According to the American College of Obstetrics and Gynecology, hair dyes are most likely safe for use during pregnancy because so little dye is absorbed through the skin.
We recommend avoiding hair coloring during first trimester and using partial head color or highlighting to reduce dye exposure.
Can I use a hot tub or sauna while pregnant?
Avoid using hot tubs and saunas during the first trimester as the heat may affect development of the neural tube, and could increase risk of neural tube defects like spina bifida. After the first trimester, limit hot tub use to 10 minutes and keep the water temperature below 100ºF. Also drink water to stay hydrated. Hot baths are safe as long as the water temperature is below 100ºF.
Can I travel while pregnant?
Yes. The best times to travel during pregnancy are typically between 14 and 28 weeks because the most common pregnancy emergencies occur during the first and third trimesters. However, for normal pregnancies, traveling by car and air can be done up to 36 weeks.
Remember to drink plenty of water during travel to stay hydrated.
What activities are allowed if I go on vacation?
Remember: safety first. Avoid activities with a high risk of falling or injury such as water skiing, downhill snow skiing, horseback riding and any type of contact sports. Scuba diving is NOT safe during pregnancy due to water pressure changes and risk of decompression sickness. Avoid rides at amusement parks that create sudden jerking movements or warn that you should not ride if pregnant.
Can I “tan” while I’m pregnant?
You need to use extra precautions because of increased sun sensitivity. When you are pregnant, you are more prone to sunburn, sun spots, and sun exposure can make the “pregnancy mask” worse - which is the darkening of the skin around the eyes, nose and mouth. Use sunscreen and drink plenty of water outside.

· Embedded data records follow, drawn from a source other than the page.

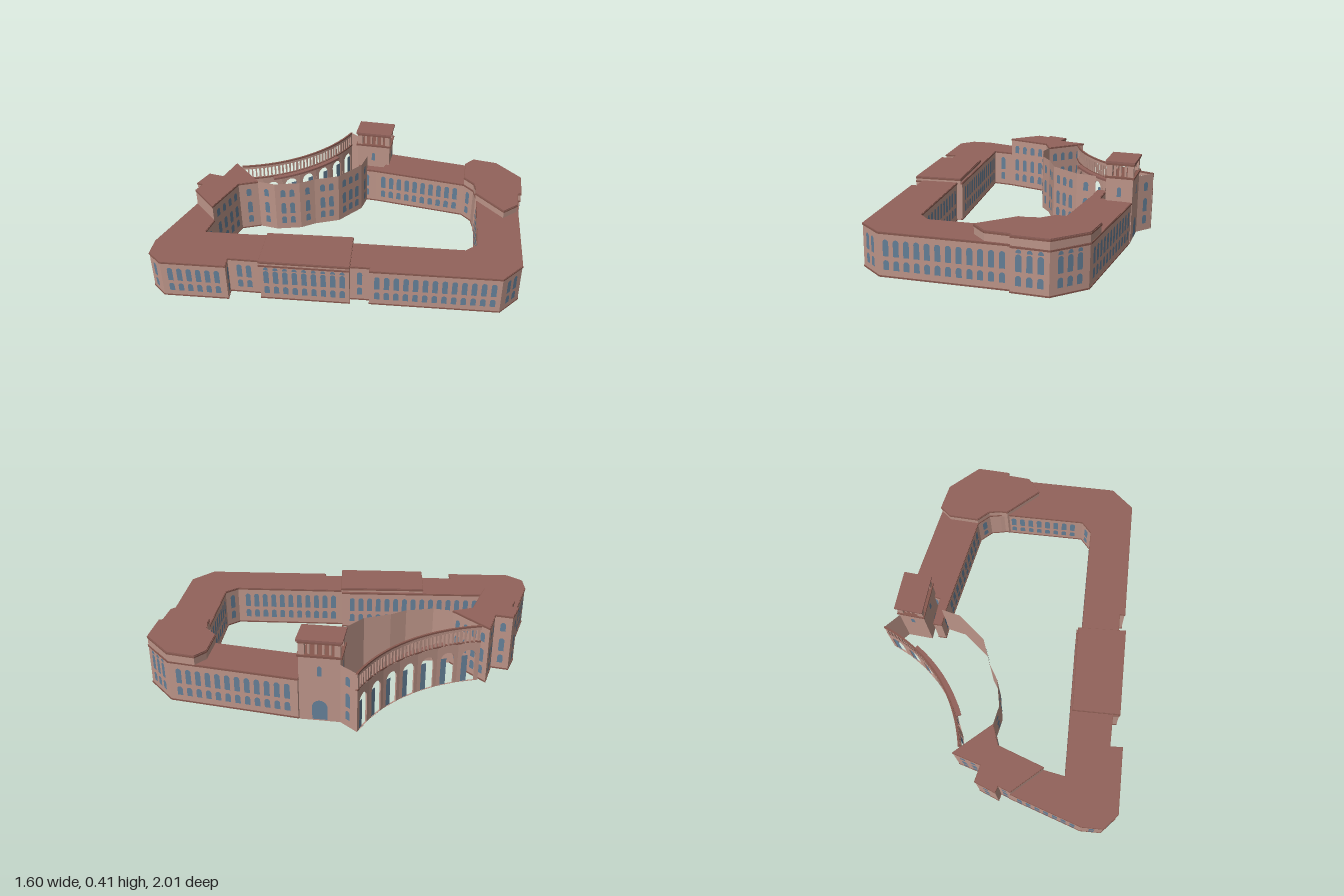
import * as THREE from 'three';
import { mergeGeometries } from 'three/addons/utils/BufferGeometryUtils.js';

const material = (name, color) => {
  const m = new THREE.MeshStandardMaterial({ color, side: THREE.DoubleSide });
  m.name = name;
  return m;
};

export function createModel() {
  const model = new THREE.Group();
  const stone = material('pink stone', 0xbc9488);
  const roofMat = material('roof', 0x92625b);
  const glass = material('window glass', 0x647f97);
  const trim = material('dark trim', 0x87594f);

  const add = (name, geos, mat, parent = model) => {
    const list = geos.map((g) => (g.index ? g.toNonIndexed() : g));
    const mesh = new THREE.Mesh(mergeGeometries(list), mat);
    mesh.name = name;
    parent.add(mesh);
  };
  const box = (w, h, d, x, y, z) => new THREE.BoxGeometry(w, h, d).translate(x, y, z);
  const span = (a, b) => Math.hypot(b[0] - a[0], b[1] - a[1]);

  // Place a geometry drawn along local x so that it runs from a to b
  const along = (geo, a, b) => geo.rotateY(Math.atan2(a[1] - b[1], b[0] - a[0])).translate(a[0], 0, a[1]);
  const sheet = (a, b, y0, y1) => {
    const L = span(a, b);
    return along(new THREE.PlaneGeometry(L, y1 - y0).translate(L / 2, (y0 + y1) / 2, 0), a, b);
  };

  // Round-headed opening outline
  const archPath = (Type, x, y, w, h) => {
    const p = new Type();
    p.moveTo(x - w / 2, y);
    p.lineTo(x + w / 2, y);
    p.lineTo(x + w / 2, y + h - w / 2);
    p.absarc(x, y + h - w / 2, w / 2, 0, Math.PI, false);
    p.closePath();
    return p;
  };

  // Flat slab cut to a plan outline
  const slab = (pts, y, h) => {
    const s = new THREE.Shape(pts.map(([x, z]) => new THREE.Vector2(x, -z)));
    return new THREE.ExtrudeGeometry(s, { depth: h, bevelEnabled: false }).rotateX(-Math.PI / 2).translate(0, y, 0);
  };

  // Facade run: wall sheets, string courses and rows of windows [y, height]
  const facade = (name, edges, y0, y1, rows, gap = 0.048, banded = true) => {
    const walls = [], bands = [], panes = [];
    for (const [a, b] of edges) {
      const L = span(a, b);
      walls.push(sheet(a, b, y0, y1));
      if (banded) bands.push(along(box(L + 0.004, 0.008, 0.006, L / 2, y1 - 0.004, 0), a, b));
      if (banded && y0 === 0) bands.push(along(box(L + 0.004, 0.007, 0.005, L / 2, 0.0035, 0), a, b));
      const n = L < 0.06 ? 0 : Math.max(1, Math.floor((L - 0.02) / gap));
      for (let i = 0; i < n; i++) {
        const x = L / 2 + (i - (n - 1) / 2) * gap;
        for (const [y, h] of rows) {
          const w = Math.min(0.027, h * 1.4);
          panes.push(along(new THREE.ShapeGeometry(archPath(THREE.Shape, x, y, w, h), 5).translate(0, 0, 0.003), a, b));
        }
      }
    }
    add(name + 'Walls', walls, stone);
    if (banded) add(name + 'Bands', bands, trim);
    if (panes.length) add(name + 'Windows', panes, glass);
  };
  const ring = (pts) => pts.map((p, i) => [pts[(i + 1) % pts.length], p]);

  const twoRows = [[0.036, 0.046], [0.1, 0.078]];
  const grandRows = [...twoRows, [0.183, 0.017]];
  const threeRows = [[0.038, 0.046], [0.104, 0.072], [0.215, 0.047]];

  // Long wings around the courtyard
  const wings = [
    [-0.47, -0.62], [0.03, -1], [0.23, -1], [0.35, -0.88], [0.34, -0.865], [0.78, -0.46], [0.8, -0.31],
    [0.37, 0.18], [0.35, 0.16], [0.28, 0.24], [0.31, 0.26], [0.01, 0.6], [-0.02, 0.58], [-0.13, 0.7],
    [-0.08, 0.74], [-0.3, 0.99], [-0.4, 1], [-0.48, 0.93], [-0.67, 0.6], [-0.47, 0.6], [-0.4, 0.69],
    [0.11, 0.1], [0.13, 0.12], [0.52, -0.32], [0.52, -0.4], [0.19, -0.7], [0.17, -0.71], [0.12, -0.74],
    [0.04, -0.74], [-0.38, -0.42], [-0.46, -0.35], [-0.49, -0.38], [-0.38, -0.48]];
  const grand = [1, 2, 10], joint = 18;
  facade('wing', ring(wings).filter((e, i) => !grand.includes(i) && i !== joint), 0, 0.21, twoRows);
  facade('grandFront', ring(wings).filter((e, i) => grand.includes(i)), 0, 0.21, grandRows);
  add('wingRoof', [slab(wings, 0.202, 0.01)], roofMat);

  // Raised roofs over the north corner and the middle of the south-east wing
  const north = [[-0.08, -0.92], [0.03, -1], [0.23, -1], [0.35, -0.88], [0.34, -0.865], [0.42, -0.78],
    [0.42, -0.68], [0.2, -0.68], [0.17, -0.71], [0.12, -0.74], [0.04, -0.74], [-0.07, -0.85]];
  const middle = [[0.31, 0.26], [0.01, 0.6], [-0.17, 0.44], [0.12, 0.1]];
  facade('northAttic', ring(north), 0.2, 0.255, []);
  facade('middleAttic', ring(middle), 0.2, 0.23, []);
  add('northRoof', [slab(north, 0.25, 0.01)], roofMat);
  add('middleRoof', [slab(middle, 0.225, 0.01)], roofMat);

  // Walls across the inside of the wings
  add('crossWalls', [[middle[0], middle[3]], [middle[1], middle[2]], [north[6], north[7]]]
    .map(([a, b]) => sheet(a, b, 0, 0.2)), stone);

  // Tall south-west block, with a blank gable towards the wing
  const block = [[-0.79, 0.28], [-0.55, 0.28], [-0.59, 0.38], [-0.47, 0.6], [-0.67, 0.6], [-0.7, 0.54],
    [-0.73, 0.56], [-0.78, 0.46], [-0.71, 0.41]];
  facade('westBlock', ring(block).filter((e, i) => i !== 3), 0, 0.3, threeRows, 0.055);
  facade('westGable', [[block[4], block[3]]], 0.2, 0.3, []);
  add('westBlockRoof', [slab(block, 0.292, 0.01)], roofMat);

  // Faceted courtyard wall behind the colonnade, and the end wall joining it to the tower
  const court = [[-0.55, 0.28], [-0.47, 0.22], [-0.4, 0.1], [-0.385, 0.01], [-0.334, -0.12], [-0.36, -0.3], [-0.42, -0.385]];
  facade('courtyard', court.slice(1).map((p, i) => [court[i], p]), 0, 0.3, threeRows, 0.05, false);
  facade('colonnadeEnd', [[[-0.61, -0.49], [-0.715, -0.48]]], 0, 0.3, threeRows, 0.05, false);

  // Curved colonnade
  const R = 0.788, A = 0.497;
  const at = (t, r = R) => [-1.423 + r * Math.cos(t + 0.043), -0.135 + r * Math.sin(t + 0.043)];
  const arcBand = (r0, r1, t, y, h) => {
    const pts = [], n = 24;
    for (let i = 0; i <= n; i++) pts.push(at(-t + (2 * t * i) / n, r1));
    for (let i = n; i >= 0; i--) pts.push(at(-t + (2 * t * i) / n, r0));
    return slab(pts, y, h);
  };
  const bays = 7, arcade = [], columns = [], leaves = [];
  for (let i = 0; i < bays; i++) {
    const a = at(-A + (2 * A * i) / bays), b = at(-A + (2 * A * (i + 1)) / bays);
    const L = span(a, b);
    const s = new THREE.Shape([[0, 0], [L, 0], [L, 0.215], [0, 0.215]].map((p) => new THREE.Vector2(...p)));
    s.holes.push(archPath(THREE.Path, L / 2, 0.001, L * 0.64, 0.175));
    const g = new THREE.ExtrudeGeometry(s, { depth: 0.008, bevelEnabled: false, curveSegments: 8 });
    arcade.push(along(g.translate(0, 0, -0.004), a, b));
    leaves.push(along(new THREE.PlaneGeometry(L * 0.28, 0.145).translate(L * 0.32, 0.073, 0), a, b));
    for (let k = 0; k < 5; k++) {
      const x = (L * (k + 0.5)) / 5;
      columns.push(along(box(k ? 0.008 : 0.012, 0.065, 0.008, x, 0.25, 0), a, b));
    }
  }
  add('arcade', arcade, stone);
  add('arcadeGlass', leaves, glass);
  add('galleryColumns', columns, stone);
  add('colonnadeBeam', [arcBand(R - 0.004, R + 0.004, A, 0.28, 0.016)], stone);
  add('colonnadeTrim', [arcBand(R - 0.005, R + 0.005, A, 0.212, 0.008), arcBand(R - 0.005, R + 0.005, A, 0.294, 0.008)], trim);
  add('galleryFloor', [arcBand(R, R + 0.031, 0.277, 0.205, 0.012)], roofMat);

  // Tower with an open belvedere
  const tower = new THREE.Group();
  tower.name = 'tower';
  tower.position.set(-0.5, 0, -0.505);
  tower.rotation.y = 0.75;
  model.add(tower);
  const W = 0.19, D = 0.132;
  add('towerBody', [box(W, 0.33, D, 0, 0.165, 0)], stone, tower);
  add('towerLedges', [box(W + 0.014, 0.01, D + 0.012, 0, 0.333, 0), box(W + 0.006, 0.012, D + 0.006, 0, 0.4, 0)], trim, tower);
  add('towerRoof', [box(W + 0.018, 0.01, D + 0.014, 0, 0.41, 0)], roofMat, tower);
  const posts = [];
  for (const s of [-1, 1]) {
    for (let i = 0; i <= 5; i++) {
      const w = i % 5 ? 0.011 : 0.028;
      posts.push(box(w, 0.06, w, (i / 5 - 0.5) * (W - 0.028), 0.365, s * (D / 2 - 0.014)));
    }
    for (let i = 1; i < 4; i++) posts.push(box(0.011, 0.06, 0.011, s * (W / 2 - 0.014), 0.365, (i / 4 - 0.5) * (D - 0.028)));
  }
  add('belvedereColumns', posts, stone, tower);
  const panes = [];
  for (const turn of [0, Math.PI]) {
    for (const [y, w, h] of [[0.008, 0.07, 0.1], [0.235, 0.02, 0.05]]) {
      const arch = archPath(THREE.Shape, 0, y, w, h);
      panes.push(new THREE.ShapeGeometry(arch, 8).translate(0, 0, D / 2 + 0.003).rotateY(turn));
      if (w < 0.05) panes.push(new THREE.ShapeGeometry(arch, 8).translate(0, 0, W / 2 + 0.003).rotateY(turn + Math.PI / 2));
    }
  }
  add('towerWindows', panes, glass, tower);

  return model;
}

Avoid artificial tanning beds during your pregnancy.
Can I paint while I'm pregnant?
Painting with latex paint is considered safe during pregnancy.
Make sure you have proper ventilation in the room(s) that you are painting.
Do not climb on ladders while pregnant due to changes in balance and your increased risk for falling.
Is it safe to get dental work done?
Yes. Dental work, including routine cleanings and cavity fillings, is safe during pregnancy. Tell your dentist that you are pregnant.
If you need X-rays, double lead shielding of your abdomen is required. If you need a dental filling or a more extensive procedure, local anesthesia without epinephrine is recommended. Most antibiotics used for dental care are in the penicillin family and are safe for use during pregnancy.